What is expected -> Keep only the lines of the data below that contain "function", and copy them.

[Stored data]
————

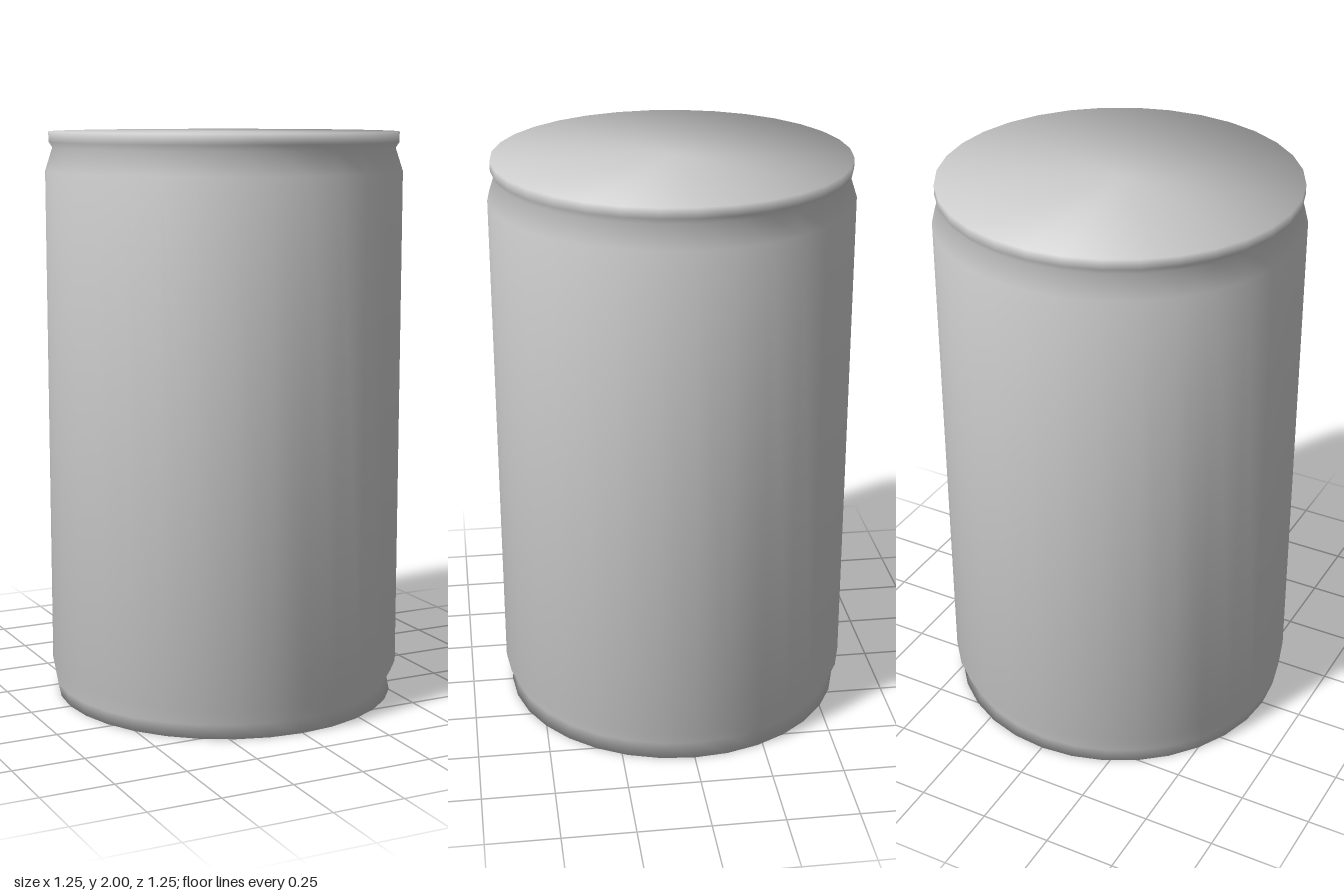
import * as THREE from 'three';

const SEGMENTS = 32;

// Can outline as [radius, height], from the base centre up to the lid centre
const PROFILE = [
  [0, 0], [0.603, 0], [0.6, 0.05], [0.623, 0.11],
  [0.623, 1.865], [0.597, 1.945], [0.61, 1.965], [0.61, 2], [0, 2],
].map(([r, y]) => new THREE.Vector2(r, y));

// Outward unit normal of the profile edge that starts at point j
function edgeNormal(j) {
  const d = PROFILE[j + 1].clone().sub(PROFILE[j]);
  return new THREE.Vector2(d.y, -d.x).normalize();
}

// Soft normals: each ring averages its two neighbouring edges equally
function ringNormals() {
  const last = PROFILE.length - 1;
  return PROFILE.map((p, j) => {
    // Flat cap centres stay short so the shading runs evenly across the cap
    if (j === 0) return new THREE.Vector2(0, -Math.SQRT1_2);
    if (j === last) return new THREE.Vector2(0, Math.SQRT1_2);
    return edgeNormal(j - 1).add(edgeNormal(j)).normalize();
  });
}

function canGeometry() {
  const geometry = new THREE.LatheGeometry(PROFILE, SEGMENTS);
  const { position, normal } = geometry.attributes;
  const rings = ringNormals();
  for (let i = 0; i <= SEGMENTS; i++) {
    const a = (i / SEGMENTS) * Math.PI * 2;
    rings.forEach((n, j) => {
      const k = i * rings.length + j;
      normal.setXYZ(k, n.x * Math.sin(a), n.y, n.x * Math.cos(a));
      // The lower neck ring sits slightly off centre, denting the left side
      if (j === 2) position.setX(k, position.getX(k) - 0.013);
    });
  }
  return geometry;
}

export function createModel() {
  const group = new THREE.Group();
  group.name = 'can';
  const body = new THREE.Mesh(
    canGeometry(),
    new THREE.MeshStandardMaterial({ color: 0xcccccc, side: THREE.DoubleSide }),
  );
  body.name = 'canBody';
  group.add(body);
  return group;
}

————

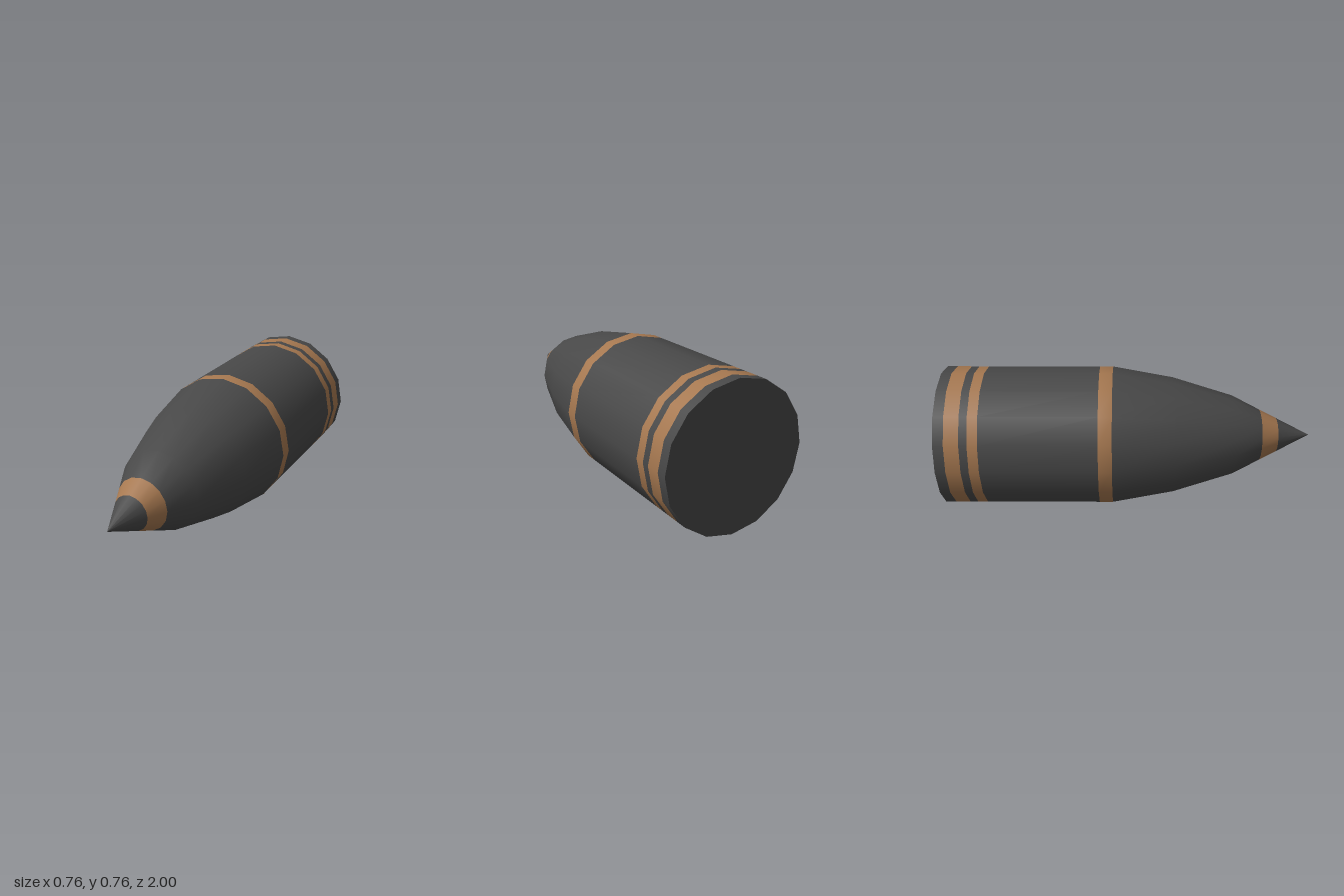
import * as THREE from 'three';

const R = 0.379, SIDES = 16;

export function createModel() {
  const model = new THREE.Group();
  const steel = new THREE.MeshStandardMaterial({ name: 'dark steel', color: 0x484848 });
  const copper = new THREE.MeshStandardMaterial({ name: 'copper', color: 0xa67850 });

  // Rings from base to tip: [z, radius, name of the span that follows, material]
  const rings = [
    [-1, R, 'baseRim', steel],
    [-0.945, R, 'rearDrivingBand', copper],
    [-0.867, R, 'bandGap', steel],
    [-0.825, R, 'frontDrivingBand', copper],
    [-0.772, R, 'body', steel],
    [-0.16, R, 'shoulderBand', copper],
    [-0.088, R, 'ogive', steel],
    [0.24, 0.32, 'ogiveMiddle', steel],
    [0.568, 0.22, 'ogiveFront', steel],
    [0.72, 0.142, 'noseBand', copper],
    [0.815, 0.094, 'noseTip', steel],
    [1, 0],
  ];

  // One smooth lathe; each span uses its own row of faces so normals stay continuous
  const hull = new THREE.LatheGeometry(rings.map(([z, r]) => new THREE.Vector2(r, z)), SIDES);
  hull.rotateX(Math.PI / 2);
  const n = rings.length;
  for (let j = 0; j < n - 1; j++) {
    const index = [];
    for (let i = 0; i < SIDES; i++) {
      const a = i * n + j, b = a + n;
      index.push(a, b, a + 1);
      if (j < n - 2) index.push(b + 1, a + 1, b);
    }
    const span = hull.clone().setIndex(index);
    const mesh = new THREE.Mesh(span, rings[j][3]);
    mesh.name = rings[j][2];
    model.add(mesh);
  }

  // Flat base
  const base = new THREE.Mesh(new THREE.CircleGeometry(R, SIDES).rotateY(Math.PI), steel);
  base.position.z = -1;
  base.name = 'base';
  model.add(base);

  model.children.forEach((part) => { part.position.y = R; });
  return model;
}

————

Output for this exercise ->
function edgeNormal(j) {
function ringNormals() {
function canGeometry() {
export function createModel() {
export function createModel() {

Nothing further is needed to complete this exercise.